The other biomarker that we did not find any difference among patient and control groups was β-thromboglobulin. High molecular weight group box protein-1 (HMGBP-1) and β-thromboglobulin were not studied previously in Covid-19 patients, our findings showed no difference of both markers in patient and control groups.
Natural anticoagulant proteins:
We studied soluble thrombomodulin (both as an endothelial marker and an anticoagulant protein), AT, and protein C as natural anticoagulants. Despite the median levels of s-thrombomudulin was not different between ICU, non-ICU, and control groups, in a study by Goshua et al, it was shown to be correlated with the hospital discharge status and mortality in Covid-19 patients . One of our study limitations is that we could not evaluate the correlation of levels of biomarkers with mortality as our cohort only contained 6 patients in the non-survivor group. Median AT and protein C levels were found to be significantly decreased in patient group compared to the control group and this decrease was more profound in the ICU group showing an initial decrease of the anticoagulant system.
Limitations of our study:
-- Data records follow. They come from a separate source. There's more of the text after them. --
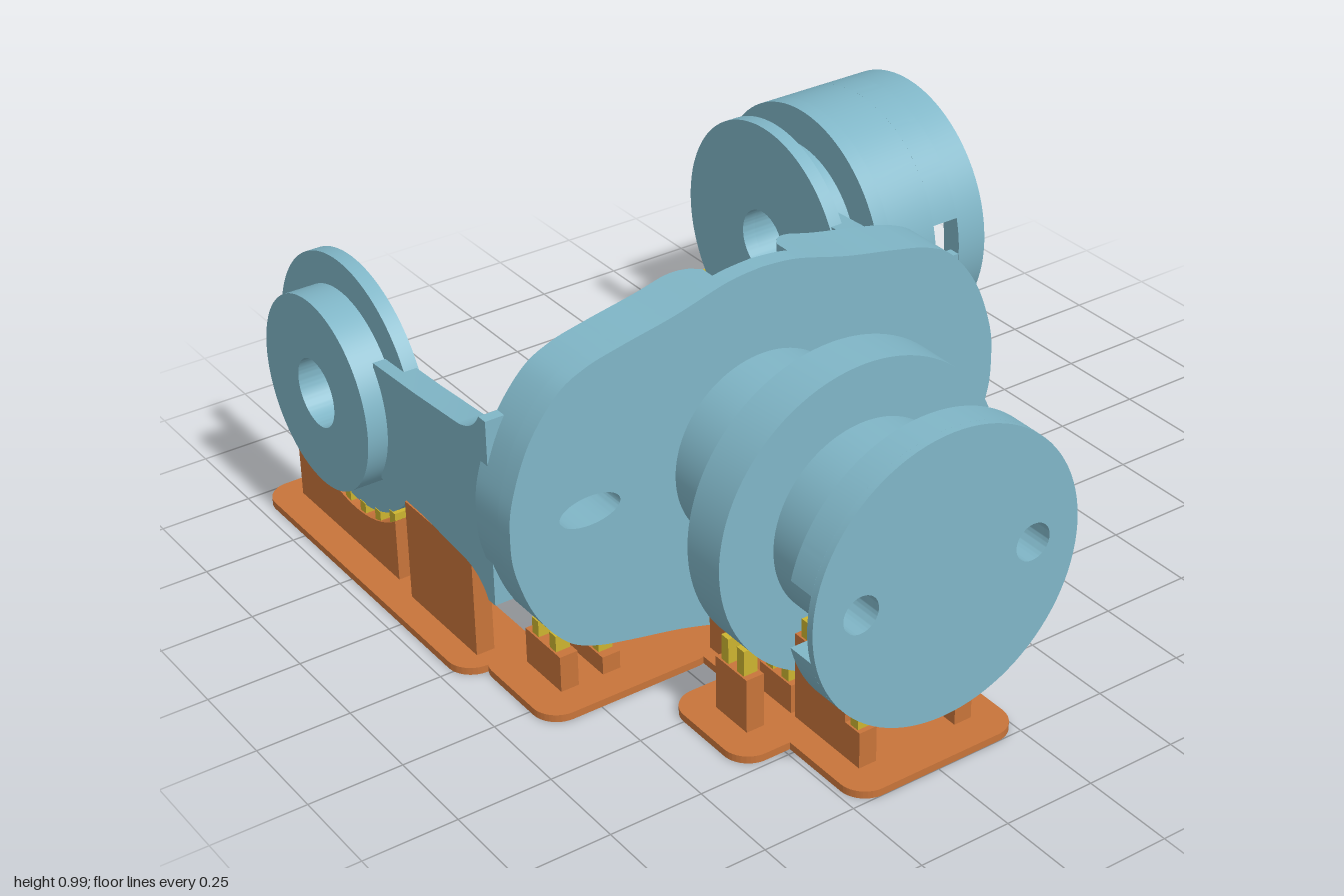
import * as THREE from 'three';
import { toCreasedNormals } from 'three/addons/utils/BufferGeometryUtils.js';

const mat = (name, color) => {
  const m = new THREE.MeshStandardMaterial({ color });
  m.name = name;
  return m;
};

export function createModel() {
  const blue = mat('steelBlue', 0x80b6c7);
  const orange = mat('supportOrange', 0xc8743a);
  const yellow = mat('tipYellow', 0xccb430);
  const group = new THREE.Group();
  const CY = 0.5, HZ = 0.21, EX = -0.61; // axis height, hub axis z, eye axis x

  const add = (name, geo, material) => {
    const m = new THREE.Mesh(geo, material);
    m.name = name;
    group.add(m);
    return m;
  };
  const box = (name, x0, x1, y0, y1, z0, z1, material = blue) =>
    add(name, new THREE.BoxGeometry(x1 - x0, y1 - y0, z1 - z0), material)
      .position.set((x0 + x1) / 2, (y0 + y1) / 2, (z0 + z1) / 2);
  const extrude = (shape, depth) =>
    new THREE.ExtrudeGeometry(shape, { depth, bevelEnabled: false, curveSegments: 48 });
  const smooth = (g) => toCreasedNormals(g, 0.5);
  const hole = (u, v, rx, ry = rx) => new THREE.Path().absellipse(u, v, rx, ry, 0, Math.PI * 2, true);
  const disc = (r, holes = []) => {
    const s = new THREE.Shape().absarc(0, 0, r, 0, Math.PI * 2, false);
    s.holes.push(...holes);
    return s;
  };
  // Extrusion along the hub axis (+x); shape u runs towards -z
  const alongX = (name, shape, x0, x1) =>
    add(name, smooth(extrude(shape, x1 - x0).rotateY(Math.PI / 2)), blue).position.set(x0, CY, HZ);
  // Extrusion along the eye axis (+z)
  const alongZ = (name, shape, z0, z1) =>
    add(name, smooth(extrude(shape, z1 - z0)), blue).position.set(EX, CY, z0);

  // Yoke plate with slots and a bore
  const right = new THREE.SplineCurve([
    [0, 0.49], [0.1, 0.48], [0.25, 0.44], [0.4, 0.41], [0.5, 0.385], [0.58, 0.34], [0.66, 0.235], [0.71, 0.1],
    [0.72, 0], [0.71, -0.1], [0.66, -0.235], [0.58, -0.34], [0.5, -0.385], [0.4, -0.41], [0.25, -0.44],
    [0.1, -0.48], [0, -0.49],
  ].map(([u, v]) => new THREE.Vector2(u, v))).getPoints(120);
  const left = right.slice(1, -1).reverse().map((p) => new THREE.Vector2(-p.x, p.y));
  const plate = new THREE.Shape([...right, ...left].reverse());
  plate.holes.push(hole(0.5, 0, 0.085, 0.04), hole(-0.5, 0, 0.085, 0.04), hole(0, 0, 0.11));
  alongX('yokePlate', plate, 0.2, 0.25);

  // Raised rim in two halves, rounded down at the central gaps
  const outer = right.filter((p) => p.x >= 0.1);
  const inner = outer.map((p) => new THREE.Vector2(0.1 + (p.x - 0.1) * 0.89, p.y * 0.87)).reverse();
  for (const s of [1, -1]) {
    const rim = new THREE.Shape([...outer, ...inner].map((p) => new THREE.Vector2(p.x * s, p.y)));
    const g = extrude(rim, 0.1), p = g.attributes.position;
    for (let i = 0; i < p.count; i++) {
      const d = 0.2 - Math.abs(p.getX(i));
      if (p.getZ(i) < 0.05 && d > 0) p.setZ(i, 0.1 - Math.sqrt(Math.max(0, 0.01 - d * d)));
    }
    g.computeVertexNormals();
    add('yokeRim', smooth(g.rotateY(Math.PI / 2)), blue).position.set(0.1, CY, HZ);
    const boss = new THREE.Shape().absellipse(s * 0.5, 0, 0.115, 0.07, 0, Math.PI * 2, false);
    boss.holes.push(hole(s * 0.5, 0, 0.085, 0.04));
    alongX('slotBoss', boss, 0.15, 0.2);
    box('innerTab', 0.11, 0.2, 0.47, 0.53, HZ + s * 0.16 - 0.025, HZ + s * 0.16 + 0.025);
    box('stopLug', 0.175, 0.21, 0.47, 0.53, HZ + s * 0.065 - 0.025, HZ + s * 0.065 + 0.025);
  }

  // Hub shaft, middle flange and notched end disc
  alongX('hubShaft', disc(0.257, [hole(0, 0, 0.11)]), 0.25, 0.875);
  alongX('middleFlange', disc(0.41, [hole(0, 0, 0.2)]), 0.52, 0.645);
  box('flangeTab', 0.52, 0.645, 0.455, 0.545, -0.275, -0.18);
  const pinHoles = () => [hole(0.25, 0, 0.05), hole(-0.25, 0, 0.05)];
  const R = 0.385, a = Math.asin(0.09 / R), notched = new THREE.Shape();
  notched.absarc(0, 0, R, a, Math.PI - a, false);
  notched.lineTo(-0.315, 0.09).lineTo(-0.315, -0.09);
  notched.absarc(0, 0, R, Math.PI + a, Math.PI * 2 - a, false);
  notched.lineTo(0.315, -0.09).lineTo(0.315, 0.09);
  notched.holes = pinHoles();
  alongX('endDiscNotched', notched, 0.87, 0.945);
  alongX('endDiscFace', disc(R, pinHoles()), 0.945, 0.965);

  // Arms with flared roots
  const arm = new THREE.Shape();
  arm.moveTo(-0.4, -0.165).lineTo(-0.2, -0.17).lineTo(0, -0.19);
  arm.quadraticCurveTo(0.07, -0.2, 0.1, -0.255).lineTo(0.13, -0.255).lineTo(0.13, 0.255).lineTo(0.1, 0.255);
  arm.quadraticCurveTo(0.07, 0.2, 0, 0.19).lineTo(-0.2, 0.175).lineTo(-0.4, 0.165);
  for (const [name, z] of [['frontArm', 0.84], ['rearArm', -0.49]])
    add(name, smooth(extrude(arm, 0.07)), blue).position.set(0, CY, z);
  box('rearArmBlock', -0.33, -0.1, 0.415, 0.59, -0.57, -0.48);

  // Eye discs, bosses and the pins facing each other
  const bore = () => [hole(0, 0, 0.092)];
  alongZ('frontEyeDisc', disc(0.345, bore()), 0.835, 0.875);
  alongZ('frontEyeBoss', disc(0.26, bore()), 0.875, 0.965);
  alongZ('rearEyeDisc', disc(0.345, bore()), -0.455, -0.415);
  alongZ('rearEyeNeck', disc(0.26, bore()), -0.54, -0.455);
  box('frontPin', EX - 0.033, EX + 0.033, 0.18, 0.24, 0.705, 0.84);
  box('rearPin', EX - 0.033, EX + 0.033, 0.18, 0.24, -0.42, -0.285);

  // Rear cup, open to the back, with a window on each side
  const CR = 0.363, CI = 0.3;
  alongZ('cupFloor', disc(CR, bore()), -0.585, -0.54);
  alongZ('cupWallInner', disc(CR, [hole(0, 0, CI)]), -0.73, -0.585);
  alongZ('cupWallOuter', disc(CR, [hole(0, 0, CI)]), -0.9, -0.81);
  const w = 0.275;
  for (const t of [0, Math.PI]) {
    const arc = new THREE.Shape().absarc(0, 0, CR, t + w, t + Math.PI - w, false);
    arc.absarc(0, 0, CI, t + Math.PI - w, t + w, true);
    alongZ('cupWindowWall', arc, -0.81, -0.73);
    const peg = add('cupPeg', new THREE.CylinderGeometry(0.045, 0.045, 0.1, 24).rotateX(Math.PI / 2), blue);
    peg.position.set(EX + Math.cos(t) * 0.24, CY, -0.63);
  }

  // Base raft made from overlapping rounded pads
  const pad = (x0, x1, z0, z1) => {
    const r = 0.07, s = new THREE.Shape(), q = Math.PI / 2;
    s.absarc(x1 - r, -z0 - r, r, 0, q, false);
    s.absarc(x0 + r, -z0 - r, r, q, 2 * q, false);
    s.absarc(x0 + r, -z1 + r, r, 2 * q, 3 * q, false);
    s.absarc(x1 - r, -z1 + r, r, 3 * q, 4 * q, false);
    add('basePad', smooth(extrude(s, 0.02).rotateX(-Math.PI / 2)), orange);
  };
  [[-1, -0.31, -0.975, -0.33], [-0.45, 0.08, -0.56, -0.33], [0.01, 0.335, -0.42, 0.07],
    [-0.98, 0.05, 0.745, 0.965], [0.01, 0.335, 0.4, 0.9], [0.2, 0.55, -0.02, 0.45],
    [0.43, 0.735, -0.145, 0.625], [0.6, 1, 0, 0.485]].forEach((p) => pad(...p));

  // Straight support walls with small break-off tips
  const wall = (x0, x1, z, top, tipTop, n) => {
    box('supportWall', x0, x1, 0.01, top, z - 0.025, z + 0.025, orange);
    for (let i = 0; i < n; i++) {
      const x = x0 + ((i + 0.5) / n) * (x1 - x0);
      box('supportTip', x - 0.014, x + 0.014, top, tipTop, z - 0.02, z + 0.02, yellow);
    }
  };
  wall(-0.315, 0, 0.87, 0.305, 0.335, 4);
  wall(-0.315, 0, -0.445, 0.305, 0.335, 4);
  for (const [z, top, tip] of [[0.785, 0.12, 0.165], [0.665, 0.07, 0.1], [-0.175, 0.05, 0.08], [-0.305, 0.1, 0.14]])
    wall(0.095, 0.25, z, top, tip, 2);
  for (const z of [0.39, 0.105]) {
    wall(0.31, 0.51, z, 0.26, 0.31, 3);
    wall(0.66, 0.855, z, 0.26, 0.31, 3);
    wall(0.855, 0.91, z, 0.12, 0.165, 1);
  }
  for (const [z, top, tip] of [[0.52, 0.17, 0.24], [0.39, 0.1, 0.14], [0.235, 0.07, 0.1], [-0.035, 0.13, 0.18]])
    wall(0.52, 0.645, z, top, tip, 2);

  // Cradle walls curved to follow the eye disc and cup
  const cradle = (z, r) => {
    const gap = r + 0.025, s = new THREE.Shape();
    const bottom = (x) => CY - Math.sqrt(gap * gap - (x - EX) ** 2);
    s.moveTo(-0.91, 0.01).lineTo(-0.4, 0.01);
    for (let i = 0; i <= 20; i++) {
      const x = -0.4 - (i / 20) * 0.51;
      s.lineTo(x, bottom(x));
    }
    add('cradleWall', extrude(s, 0.05), orange).position.z = z - 0.025;
    for (let i = 0; i < 7; i++) {
      const x = -0.89 + i * 0.078, y = bottom(x);
      box('cradleTip', x - 0.014, x + 0.014, y - 0.01, y + 0.03, z - 0.02, z + 0.02, yellow);
    }
  };
  cradle(0.857, 0.345);
  cradle(-0.437, 0.345);
  for (const z of [-0.575, -0.715, -0.855]) cradle(z, CR);

  return group;
}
Our study had several limitations. The number of patients in the cohort was small, even smaller in subgroups. The budget of our grant limited the number of patients studied, therefore we could only include the minimum number of patient and control subjects that can enable statistical analysis. Despite we tried to evaluate different parts of coagulation activation, we could not correlate these biomarkers with a viscoelastic evaluation such as TEG or ROTEM as we lacked this system. For PDMP levels it would have been more specific to evaluate them via flow cytometry, however, this method required immediate evaluation of cells and microparticles with a fresh sample, we could only collect and freeze samples and study all in once therefore we preferred the ELISA method in every marker to have the opportunity to study them together. Another limitation was that the number of patients in ICU, non-ICU, survivor, and non-survivor subgroups were low, disabling us to evaluate the effect of the markers over survival and ICU stay. Because of a limited budget of the grant, we could not evaluate tissue factor, von Willebrand factor, and other coagulation factor levels. The evaluation of all factors will also have a reflection on how coagulation is activated in Covid-19.